'Virtuous circle' gives momentum to Chiltern Line: British Rail has to break down its accounts for possible franchisees. Christian Wolmar reports

FOR THE first time, British Rail is having to break down its accounts in order to show prospective franchisees, who will begin bidding for the first line some time next year, what revenues they can expect.

Nearly all the lines will require a continued subsidy from the Government in the form of the Franchise Director, whose job it will be to set the terms and conditions of franchises.

One of the early candidates for privatisation, though not in the first wave of seven, is the Chiltern Line, on the face of it a desirable route because pounds 85m has been invested in it over the last two years.

The line runs from Marylebone in London to Banbury (now extended to Birmingham) and Aylesbury, covering 103 miles and 30 stations. It has been completely upgraded, with new signalling, new trains and refurbished trains.

The idea was to have it as a showpiece line to prove that investment can result in increased passenger numbers and satisfaction, and consequently trains are more frequent.

According to Roger McDonald, the line's director, the investment has paid off handsomely: 'The number of passengers has increased by around a quarter since the work was finished in the autumn. And satisfaction levels on all counts, such as punctuality, journey times and helpfulness of staff are at record highs according to our surveys.'

He says it is a 'virtuous circle' with increased investment leading to more passengers, cheerful staff and more trains.
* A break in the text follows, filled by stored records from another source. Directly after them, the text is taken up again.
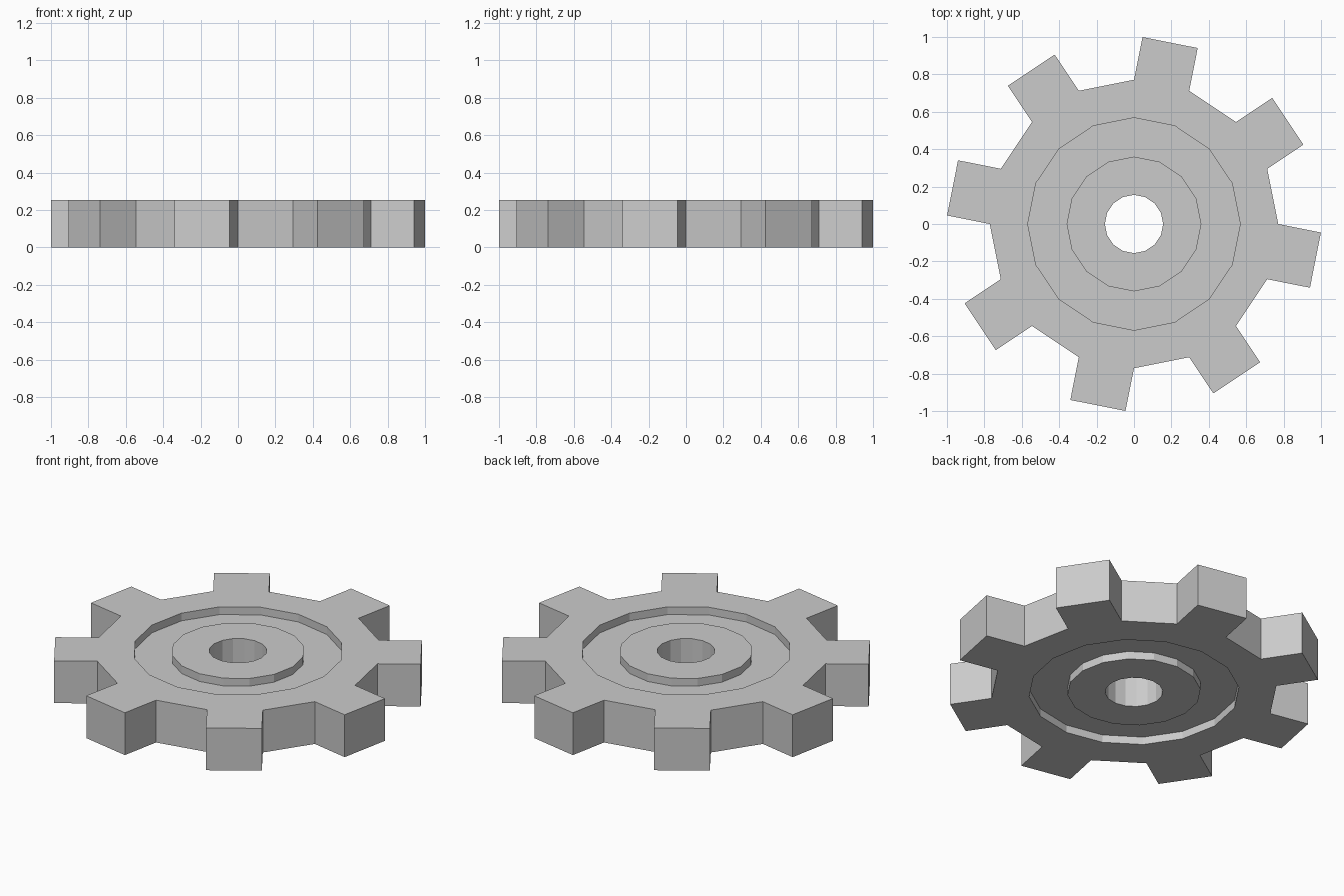
import bpy, bmesh
from math import cos, sin, pi

if "Cube" in bpy.data.objects:
    bpy.data.objects.remove(bpy.data.objects["Cube"])

SIDES = 16
H = 0.252          # thickness
D = 0.046          # depth of the ring groove on each side
HOLE, HUB, RIM, BODY = 0.156, 0.36, 0.568, 0.771
TOOTH = 0.233      # tooth length

# Closed cross-section (radius, z), swept round the axis
profile = [(HOLE, 0), (HUB, 0), (HUB, D), (RIM, D), (RIM, 0), (BODY, 0),
           (BODY, H), (RIM, H), (RIM, H - D), (HUB, H - D), (HUB, H), (HOLE, H)]

bm = bmesh.new()
rings = []
for i in range(SIDES):
    a = 2 * pi * i / SIDES
    rings.append([bm.verts.new((r * cos(a), r * sin(a), z)) for r, z in profile])

# Gear body, remembering every second outer face as a tooth root
roots = []
n = len(profile)
for i in range(SIDES):
    p, q = rings[i], rings[(i + 1) % SIDES]
    for j in range(n):
        k = (j + 1) % n
        f = bm.faces.new((p[j], q[j], q[k], p[k]))
        if j == 5 and i % 2 == 1:
            roots.append(f)
bmesh.ops.recalc_face_normals(bm, faces=bm.faces)

# Straight teeth pushed out along each face normal
bm.normal_update()
normals = [f.normal.copy() for f in roots]
teeth = bmesh.ops.extrude_discrete_faces(bm, faces=roots)["faces"]
for f in teeth:
    f.normal_update()
    c = f.calc_center_median()
    c.z = 0
    bmesh.ops.translate(bm, verts=f.verts[:], vec=c.normalized() * TOOTH)

# Join the tooth roots back to the body
sides = []
for f in teeth:
    outer = f.verts[:]
    inner = []
    d = f.calc_center_median()
    d.z = 0
    d = d.normalized() * TOOTH
    for v in outer:
        inner.append(min((w for r in rings for w in r), key=lambda w: (w.co - v.co + d).length))
    sides.append((outer, inner))
for outer, inner in sides:
    for a in range(4):
        b = (a + 1) % 4
        quad = [outer[a], outer[b], inner[b], inner[a]]
        if len(set(quad)) == 4 and not bm.faces.get(quad):
            bm.faces.new(quad)
bmesh.ops.remove_doubles(bm, verts=bm.verts[:], dist=1e-5)
bmesh.ops.recalc_face_normals(bm, faces=bm.faces[:])

mesh = bpy.data.meshes.new("gear_wheel")
bm.to_mesh(mesh)
bm.free()
gear = bpy.data.objects.new("gear_wheel", mesh)
bpy.context.collection.objects.link(gear)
It now has the highest passenger satisfaction scores on Network SouthEast. The service to Banbury was last month extended every two hours to Birmingham Snow Hill, opening a new 'civilised' route to the second city as an alternative to the hectic Euston shuttle.

Much of the cost of the investment is, therefore, being recouped through reduced maintenance of trains and track, one-person operated trains, and the concentration of signalling for the whole line into one box at the London end. However, in bald terms the line still loses money. Revenue, mostly from the 30,000 weekday commuters, is about pounds 14m per year and it still requires a subsidy of probably half that sum to balance the books.

There are about 400 staff, but that will be reduced by 100 when Railtrack, responsible for the infrastructure, takes over in April next year. Some of the 76 trains are lent to the Thames line, which operates out of Paddington, but this arrangement may end after privatisation since the two lines, jointly administered, are to be separated.

A prospective franchisee would, therefore, need to be confident that a subsidy will be available when bidding for the line. In theory, the bidder requiring the least subsidy will get the franchise, but in practice it is expected that most lines will only have one bidder, which will almost certainly include the existing management team as part of a consortium.

But managers like Mr McDonald will need to know exactly how the financial sums stack up before becoming involved in a bid, especially as they will be expected to put their houses up as collateral to make up a 'performance bond' to ensure the trains can run in case of bankruptcy.